*** STORED DATA ***

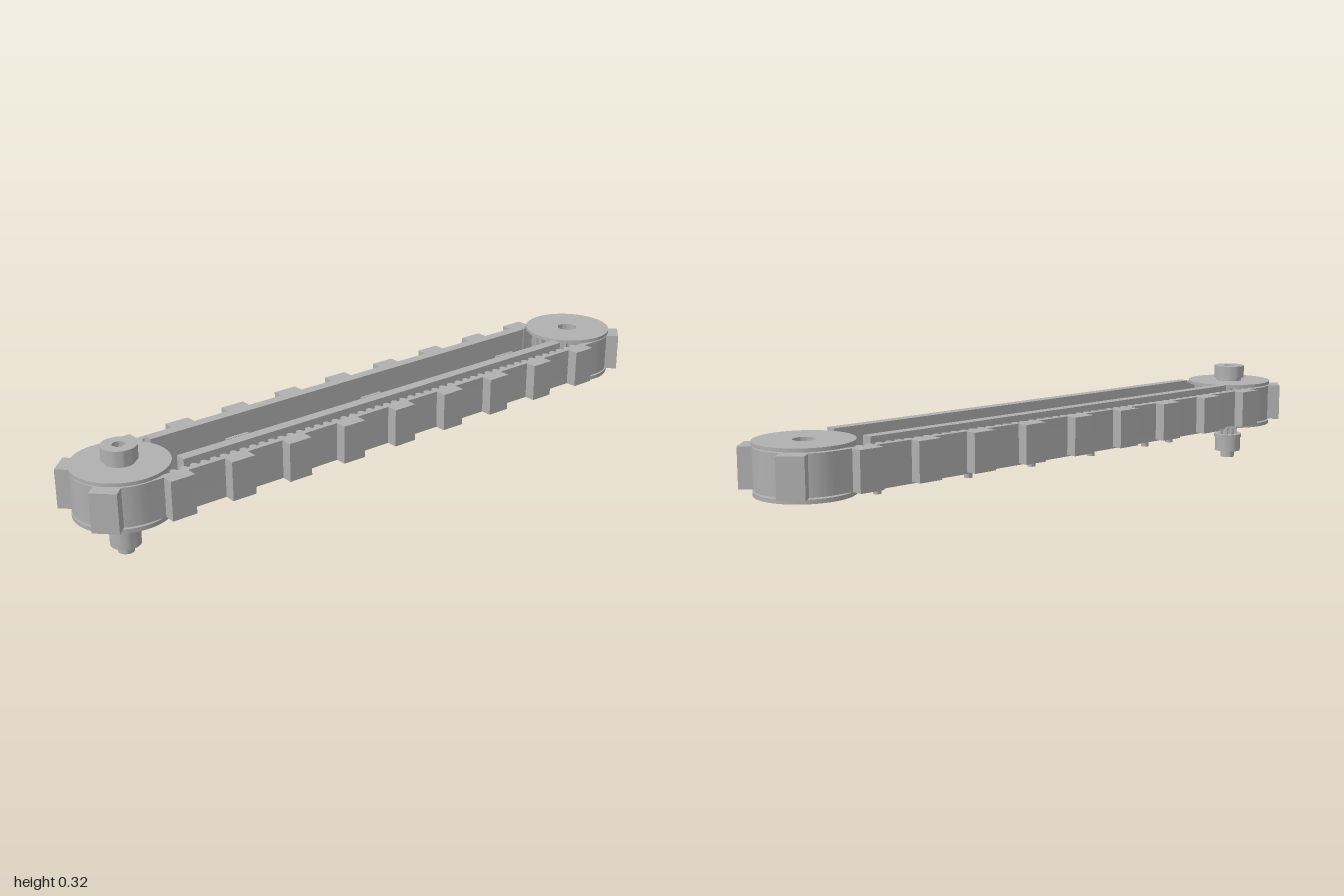
import * as THREE from 'three';
import { toCreasedNormals } from 'three/addons/utils/BufferGeometryUtils.js';

const grey = new THREE.MeshStandardMaterial({ color: 0xb0b0b0 });
grey.name = 'plain grey';

const END = 0.855;      // pulley centre distance from the middle
const BELT = 0.135;     // outer belt radius

function add(parent, name, geometry, x = 0, y = 0, z = 0) {
  const mesh = new THREE.Mesh(geometry, grey);
  mesh.name = name;
  mesh.position.set(x, y, z);
  parent.add(mesh);
  return mesh;
}

// Box given by its limits
function block(parent, name, x0, x1, y0, y1, z0, z1) {
  return add(parent, name, new THREE.BoxGeometry(x1 - x0, y1 - y0, z1 - z0),
    (x0 + x1) / 2, (y0 + y1) / 2, (z0 + z1) / 2);
}

// Plan outline raised from y0 to y1
function prism(shape, y0, y1) {
  const g = new THREE.ExtrudeGeometry(shape, { depth: y1 - y0, bevelEnabled: false, curveSegments: 32 });
  g.rotateX(-Math.PI / 2);
  g.translate(0, y0, 0);
  return toCreasedNormals(g, 0.5);
}

function stadium(path, r) {
  path.absarc(END, 0, r, -Math.PI / 2, Math.PI / 2, false);
  path.absarc(-END, 0, r, Math.PI / 2, Math.PI * 1.5, false);
  path.closePath();
  return path;
}

function bore(shape, r) {
  if (r > 0) shape.holes.push(new THREE.Path().absarc(0, 0, r, 0, Math.PI * 2, true));
  return shape;
}

function disc(r, hole) {
  return bore(new THREE.Shape().absarc(0, 0, r, 0, Math.PI * 2, false), hole);
}

// Toothed drum outline
function toothed(rOut, rIn, count, hole) {
  const pts = [];
  for (let i = 0; i < count; i++) {
    [[0, rIn], [0.3, rIn], [0.45, rOut], [0.85, rOut]].forEach(([f, r]) => {
      const a = (i + f) / count * Math.PI * 2;
      pts.push(new THREE.Vector2(r * Math.cos(a), r * Math.sin(a)));
    });
  }
  return bore(new THREE.Shape(pts), hole);
}

function lathe(pairs) {
  const g = new THREE.LatheGeometry(pairs.map(p => new THREE.Vector2(...p)), 40);
  return toCreasedNormals(g, 0.5);
}

function createPulley(x, hole) {
  const pulley = new THREE.Group();
  pulley.name = 'pulley';
  pulley.position.x = x;
  add(pulley, 'lowerFlange', prism(disc(0.137, hole), 0.122, 0.134));
  add(pulley, 'upperFlange', prism(disc(0.137, hole), 0.257, 0.267));
  add(pulley, 'toothedDrum', prism(toothed(0.116, 0.101, 24, hole), 0.134, 0.257));
  return pulley;
}

// L-shaped mount on the inside of a rail, with a pin hanging below
function createBracket(x, side) {
  const bracket = new THREE.Group();
  bracket.name = 'bracket';
  bracket.position.x = x;
  bracket.rotation.y = side > 0 ? 0 : Math.PI;
  block(bracket, 'foot', -0.0375, 0.0375, 0.124, 0.134, -0.053, 0.068);
  block(bracket, 'upright', -0.0375, 0.0375, 0.134, 0.205, 0.058, 0.068);
  const web = new THREE.Shape([[0, 0], [0.025, 0], [0, 0.06]].map(p => new THREE.Vector2(...p)));
  for (const s of [-1, 1]) {
    const g = new THREE.ExtrudeGeometry(web, { depth: 0.006, bevelEnabled: false });
    g.rotateY(Math.PI / 2);
    add(bracket, 'gusset', g, s * 0.022 - 0.003, 0.134, 0.058);
  }
  add(bracket, 'pin', lathe([[0, 0.087], [0.012, 0.087], [0.012, 0.124], [0.018, 0.134],
    [0.018, 0.14], [0.009, 0.14], [0.009, 0.132], [0, 0.132]]));
  return bracket;
}

export function createModel() {
  const model = new THREE.Group();
  model.name = 'cleatedConveyor';

  // Belt loop
  const loop = stadium(new THREE.Shape(), BELT);
  loop.holes.push(stadium(new THREE.Path(), 0.118));
  add(model, 'belt', prism(loop, 0.138, 0.253));

  // Rounded teeth and cleats on the two straight runs
  const tooth = new THREE.CylinderGeometry(0.0105, 0.0105, 0.115, 10);
  for (const side of [-1, 1]) {
    for (let i = -24; i <= 24; i++) add(model, 'beltTooth', tooth, i * 0.0317, 0.1955, side * 0.115);
    for (let i = -4; i <= 4; i++) {
      const x = i * 0.1905 - 0.003;
      block(model, 'cleat', x - 0.0375, x + 0.0375, 0.138, 0.253, side > 0 ? 0.13 : -0.169, side > 0 ? 0.169 : -0.13);
    }
  }

  // Cleats wrapped around the ends
  for (const end of [-1, 1]) for (const side of [-1, 1]) {
    const a = Math.PI / 4;
    const r = 0.148;
    const cleat = add(model, 'endCleat', new THREE.BoxGeometry(0.042, 0.115, 0.075),
      end * (END + r * Math.cos(a)), 0.1955, side * r * Math.sin(a));
    cleat.rotation.y = -end * side * a;
  }

  // Pulleys: driven one solid on its shaft, idler with an open bore
  model.add(createPulley(-END, 0), createPulley(END, 0.031));

  // Side rails
  for (const side of [-1, 1]) {
    block(model, 'rail', -0.72, 0.715, 0.124, 0.27, side > 0 ? 0.068 : -0.101, side > 0 ? 0.101 : -0.068);
  }

  // Brackets alternate between the rails
  [[-0.555, 1], [-0.44, -1], [-0.195, 1], [0.055, -1], [0.302, 1], [0.625, -1]]
    .forEach(([x, side]) => model.add(createBracket(x, side)));

  // Drive shaft: collar above, splined neck and coupling below
  const shaft = new THREE.Group();
  shaft.name = 'driveShaft';
  shaft.position.x = -END;
  add(shaft, 'collar', lathe([[0, 0.265], [0.042, 0.265], [0.042, 0.277], [0.05, 0.277],
    [0.05, 0.317], [0.018, 0.317], [0.018, 0.29], [0, 0.29]]));
  add(shaft, 'splinedNeck', prism(toothed(0.031, 0.023, 8, 0), 0.08, 0.124));
  add(shaft, 'coupling', lathe([[0, 0], [0.023, 0], [0.023, 0.023], [0.043, 0.023], [0.043, 0.07],
    [0.046, 0.07], [0.046, 0.081], [0.024, 0.081], [0.024, 0.088], [0, 0.088]]));
  model.add(shaft);

  return model;
}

*** End of STORED DATA ***

Copy out the range of lines above starting at the line with "const shaft = new THREE.Group();" and ending at the line with "0), 0.08, 0.124));", exactly and including both.

### WRITTEN RESPONSE
  const shaft = new THREE.Group();
  shaft.name = 'driveShaft';
  shaft.position.x = -END;
  add(shaft, 'collar', lathe([[0, 0.265], [0.042, 0.265], [0.042, 0.277], [0.05, 0.277],
    [0.05, 0.317], [0.018, 0.317], [0.018, 0.29], [0, 0.29]]));
  add(shaft, 'splinedNeck', prism(toothed(0.031, 0.023, 8, 0), 0.08, 0.124));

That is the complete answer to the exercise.